Task details: The entries below contain a line with "for u, w in" and a line with "(.036, .8)], 16)". Quote exactly those two lines and all lines between them.

Data for this task:
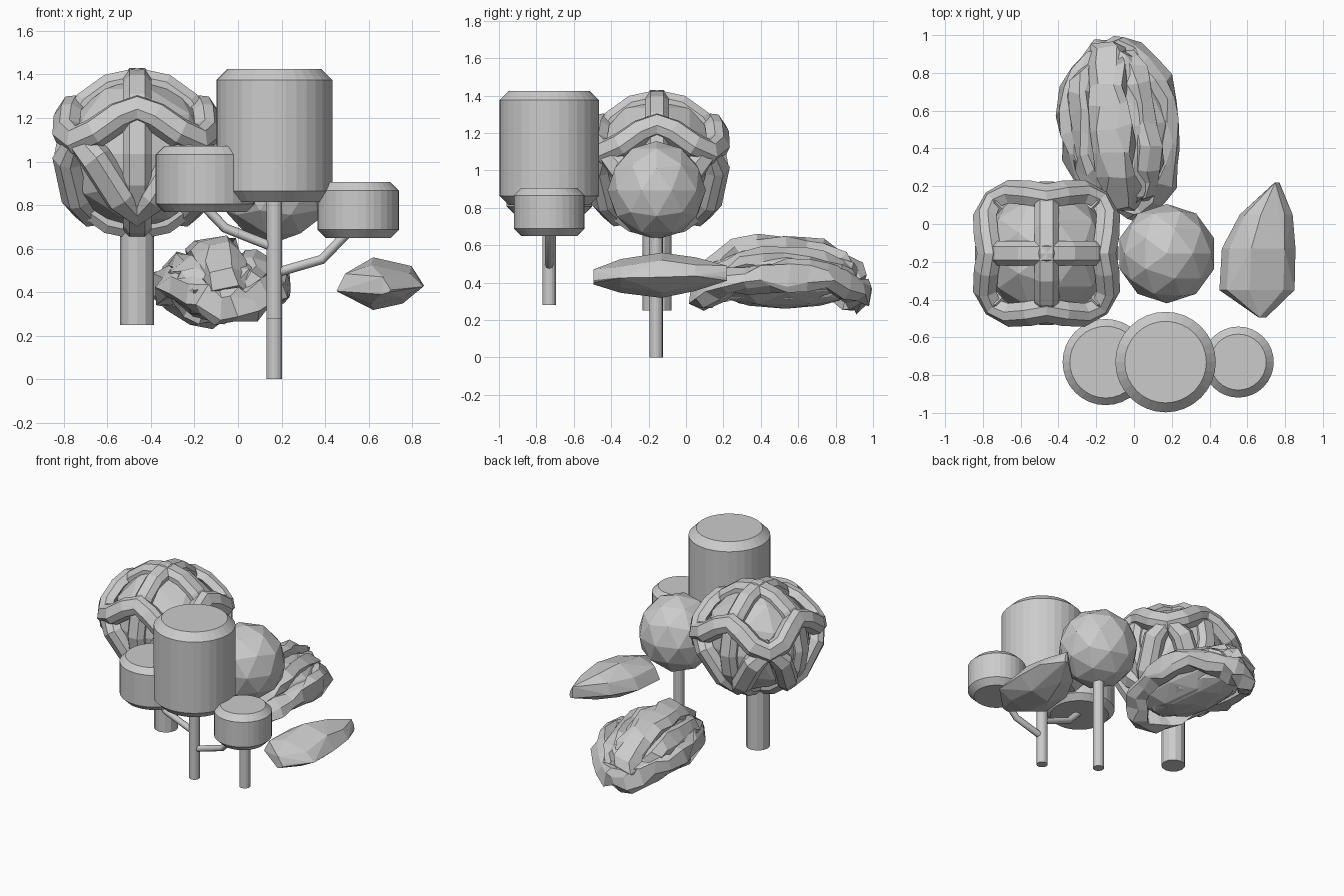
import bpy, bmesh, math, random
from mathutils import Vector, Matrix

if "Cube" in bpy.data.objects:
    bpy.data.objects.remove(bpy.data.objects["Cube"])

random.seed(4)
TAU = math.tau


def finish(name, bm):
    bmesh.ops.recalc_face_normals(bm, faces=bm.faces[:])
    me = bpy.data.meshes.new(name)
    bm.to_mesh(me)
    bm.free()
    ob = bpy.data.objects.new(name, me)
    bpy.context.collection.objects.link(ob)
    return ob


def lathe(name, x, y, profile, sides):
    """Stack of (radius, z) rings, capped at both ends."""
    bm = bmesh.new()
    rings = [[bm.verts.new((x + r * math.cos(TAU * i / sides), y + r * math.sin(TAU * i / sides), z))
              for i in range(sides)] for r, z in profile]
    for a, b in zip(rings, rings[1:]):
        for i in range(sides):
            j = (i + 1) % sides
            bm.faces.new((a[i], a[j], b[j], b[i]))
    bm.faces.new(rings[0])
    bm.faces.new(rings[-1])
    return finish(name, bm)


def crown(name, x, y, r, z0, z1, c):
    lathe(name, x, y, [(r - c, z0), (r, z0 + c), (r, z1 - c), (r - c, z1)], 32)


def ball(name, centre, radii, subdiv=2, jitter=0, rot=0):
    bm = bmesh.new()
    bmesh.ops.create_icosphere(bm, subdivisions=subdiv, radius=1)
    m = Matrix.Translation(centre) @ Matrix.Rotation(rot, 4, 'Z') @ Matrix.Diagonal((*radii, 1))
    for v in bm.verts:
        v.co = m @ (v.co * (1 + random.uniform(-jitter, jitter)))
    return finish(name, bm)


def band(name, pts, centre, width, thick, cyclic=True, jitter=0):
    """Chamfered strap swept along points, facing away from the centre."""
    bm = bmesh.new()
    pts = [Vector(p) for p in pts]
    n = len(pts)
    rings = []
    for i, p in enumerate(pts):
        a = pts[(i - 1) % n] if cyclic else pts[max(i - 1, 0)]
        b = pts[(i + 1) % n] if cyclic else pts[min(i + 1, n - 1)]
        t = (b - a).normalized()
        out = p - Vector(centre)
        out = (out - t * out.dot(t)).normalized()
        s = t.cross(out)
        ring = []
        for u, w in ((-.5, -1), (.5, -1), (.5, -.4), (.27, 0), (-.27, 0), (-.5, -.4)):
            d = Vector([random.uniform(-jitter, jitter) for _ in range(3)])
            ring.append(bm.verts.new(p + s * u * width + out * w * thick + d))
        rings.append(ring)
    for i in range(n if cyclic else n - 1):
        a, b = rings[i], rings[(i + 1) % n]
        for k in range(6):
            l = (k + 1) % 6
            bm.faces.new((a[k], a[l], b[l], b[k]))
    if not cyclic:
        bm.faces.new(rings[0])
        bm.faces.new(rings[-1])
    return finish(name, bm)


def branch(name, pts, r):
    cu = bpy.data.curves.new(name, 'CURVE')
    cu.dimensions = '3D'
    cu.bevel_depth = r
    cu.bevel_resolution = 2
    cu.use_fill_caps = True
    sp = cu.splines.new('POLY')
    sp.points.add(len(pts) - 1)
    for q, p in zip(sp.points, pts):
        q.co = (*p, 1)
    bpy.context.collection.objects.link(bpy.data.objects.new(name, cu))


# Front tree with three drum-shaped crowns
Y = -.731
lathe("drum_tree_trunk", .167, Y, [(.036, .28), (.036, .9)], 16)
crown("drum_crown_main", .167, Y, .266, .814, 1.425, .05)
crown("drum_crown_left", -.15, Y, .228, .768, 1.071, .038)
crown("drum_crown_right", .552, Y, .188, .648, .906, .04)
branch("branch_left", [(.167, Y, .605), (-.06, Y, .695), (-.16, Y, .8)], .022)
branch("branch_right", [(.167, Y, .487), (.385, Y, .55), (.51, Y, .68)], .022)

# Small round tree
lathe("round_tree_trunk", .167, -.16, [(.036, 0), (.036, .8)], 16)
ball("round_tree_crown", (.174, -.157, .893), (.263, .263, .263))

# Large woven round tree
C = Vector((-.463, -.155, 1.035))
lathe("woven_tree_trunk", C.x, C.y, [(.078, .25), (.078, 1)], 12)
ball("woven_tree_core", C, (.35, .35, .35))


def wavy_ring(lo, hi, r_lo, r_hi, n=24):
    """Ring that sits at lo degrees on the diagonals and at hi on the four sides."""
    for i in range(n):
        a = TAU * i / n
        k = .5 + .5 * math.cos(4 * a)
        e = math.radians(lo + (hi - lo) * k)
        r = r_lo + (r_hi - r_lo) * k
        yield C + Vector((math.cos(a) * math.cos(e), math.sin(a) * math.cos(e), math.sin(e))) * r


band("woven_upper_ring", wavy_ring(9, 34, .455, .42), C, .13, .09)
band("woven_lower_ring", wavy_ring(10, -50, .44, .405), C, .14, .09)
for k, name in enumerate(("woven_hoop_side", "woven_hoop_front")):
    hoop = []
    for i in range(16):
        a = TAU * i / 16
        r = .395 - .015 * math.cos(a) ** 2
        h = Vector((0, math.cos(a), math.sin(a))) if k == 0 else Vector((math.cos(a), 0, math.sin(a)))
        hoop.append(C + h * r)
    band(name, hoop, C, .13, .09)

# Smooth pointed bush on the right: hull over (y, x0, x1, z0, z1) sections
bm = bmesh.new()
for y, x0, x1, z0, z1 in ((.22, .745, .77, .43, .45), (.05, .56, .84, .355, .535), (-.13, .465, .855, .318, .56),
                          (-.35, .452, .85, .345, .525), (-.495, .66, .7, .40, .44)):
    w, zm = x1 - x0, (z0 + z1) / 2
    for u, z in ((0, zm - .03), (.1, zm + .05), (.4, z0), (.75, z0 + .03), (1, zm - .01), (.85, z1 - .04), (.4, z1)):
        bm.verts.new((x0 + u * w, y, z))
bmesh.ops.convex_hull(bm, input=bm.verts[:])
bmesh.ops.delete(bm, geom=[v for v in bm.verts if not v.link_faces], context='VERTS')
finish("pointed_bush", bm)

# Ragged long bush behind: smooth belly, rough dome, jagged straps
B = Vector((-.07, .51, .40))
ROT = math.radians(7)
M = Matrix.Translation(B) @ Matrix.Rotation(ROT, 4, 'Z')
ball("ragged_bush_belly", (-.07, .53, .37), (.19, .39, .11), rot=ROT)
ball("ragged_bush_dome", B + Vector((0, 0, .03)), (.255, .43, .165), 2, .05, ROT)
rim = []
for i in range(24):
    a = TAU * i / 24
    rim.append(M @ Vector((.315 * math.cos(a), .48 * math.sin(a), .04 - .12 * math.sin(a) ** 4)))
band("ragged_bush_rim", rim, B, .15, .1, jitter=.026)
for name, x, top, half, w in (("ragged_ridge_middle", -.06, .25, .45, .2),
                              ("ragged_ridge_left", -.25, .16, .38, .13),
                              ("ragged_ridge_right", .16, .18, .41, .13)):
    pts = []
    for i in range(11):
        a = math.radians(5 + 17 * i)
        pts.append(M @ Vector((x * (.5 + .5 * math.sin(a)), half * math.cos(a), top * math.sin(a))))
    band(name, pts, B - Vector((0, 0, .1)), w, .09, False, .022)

Result of this exercise:
        for u, w in ((-.5, -1), (.5, -1), (.5, -.4), (.27, 0), (-.27, 0), (-.5, -.4)):
            d = Vector([random.uniform(-jitter, jitter) for _ in range(3)])
            ring.append(bm.verts.new(p + s * u * width + out * w * thick + d))
        rings.append(ring)
    for i in range(n if cyclic else n - 1):
        a, b = rings[i], rings[(i + 1) % n]
        for k in range(6):
            l = (k + 1) % 6
            bm.faces.new((a[k], a[l], b[l], b[k]))
    if not cyclic:
        bm.faces.new(rings[0])
        bm.faces.new(rings[-1])
    return finish(name, bm)


def branch(name, pts, r):
    cu = bpy.data.curves.new(name, 'CURVE')
    cu.dimensions = '3D'
    cu.bevel_depth = r
    cu.bevel_resolution = 2
    cu.use_fill_caps = True
    sp = cu.splines.new('POLY')
    sp.points.add(len(pts) - 1)
    for q, p in zip(sp.points, pts):
        q.co = (*p, 1)
    bpy.context.collection.objects.link(bpy.data.objects.new(name, cu))


# Front tree with three drum-shaped crowns
Y = -.731
lathe("drum_tree_trunk", .167, Y, [(.036, .28), (.036, .9)], 16)
crown("drum_crown_main", .167, Y, .266, .814, 1.425, .05)
crown("drum_crown_left", -.15, Y, .228, .768, 1.071, .038)
crown("drum_crown_right", .552, Y, .188, .648, .906, .04)
branch("branch_left", [(.167, Y, .605), (-.06, Y, .695), (-.16, Y, .8)], .022)
branch("branch_right", [(.167, Y, .487), (.385, Y, .55), (.51, Y, .68)], .022)

# Small round tree
lathe("round_tree_trunk", .167, -.16, [(.036, 0), (.036, .8)], 16)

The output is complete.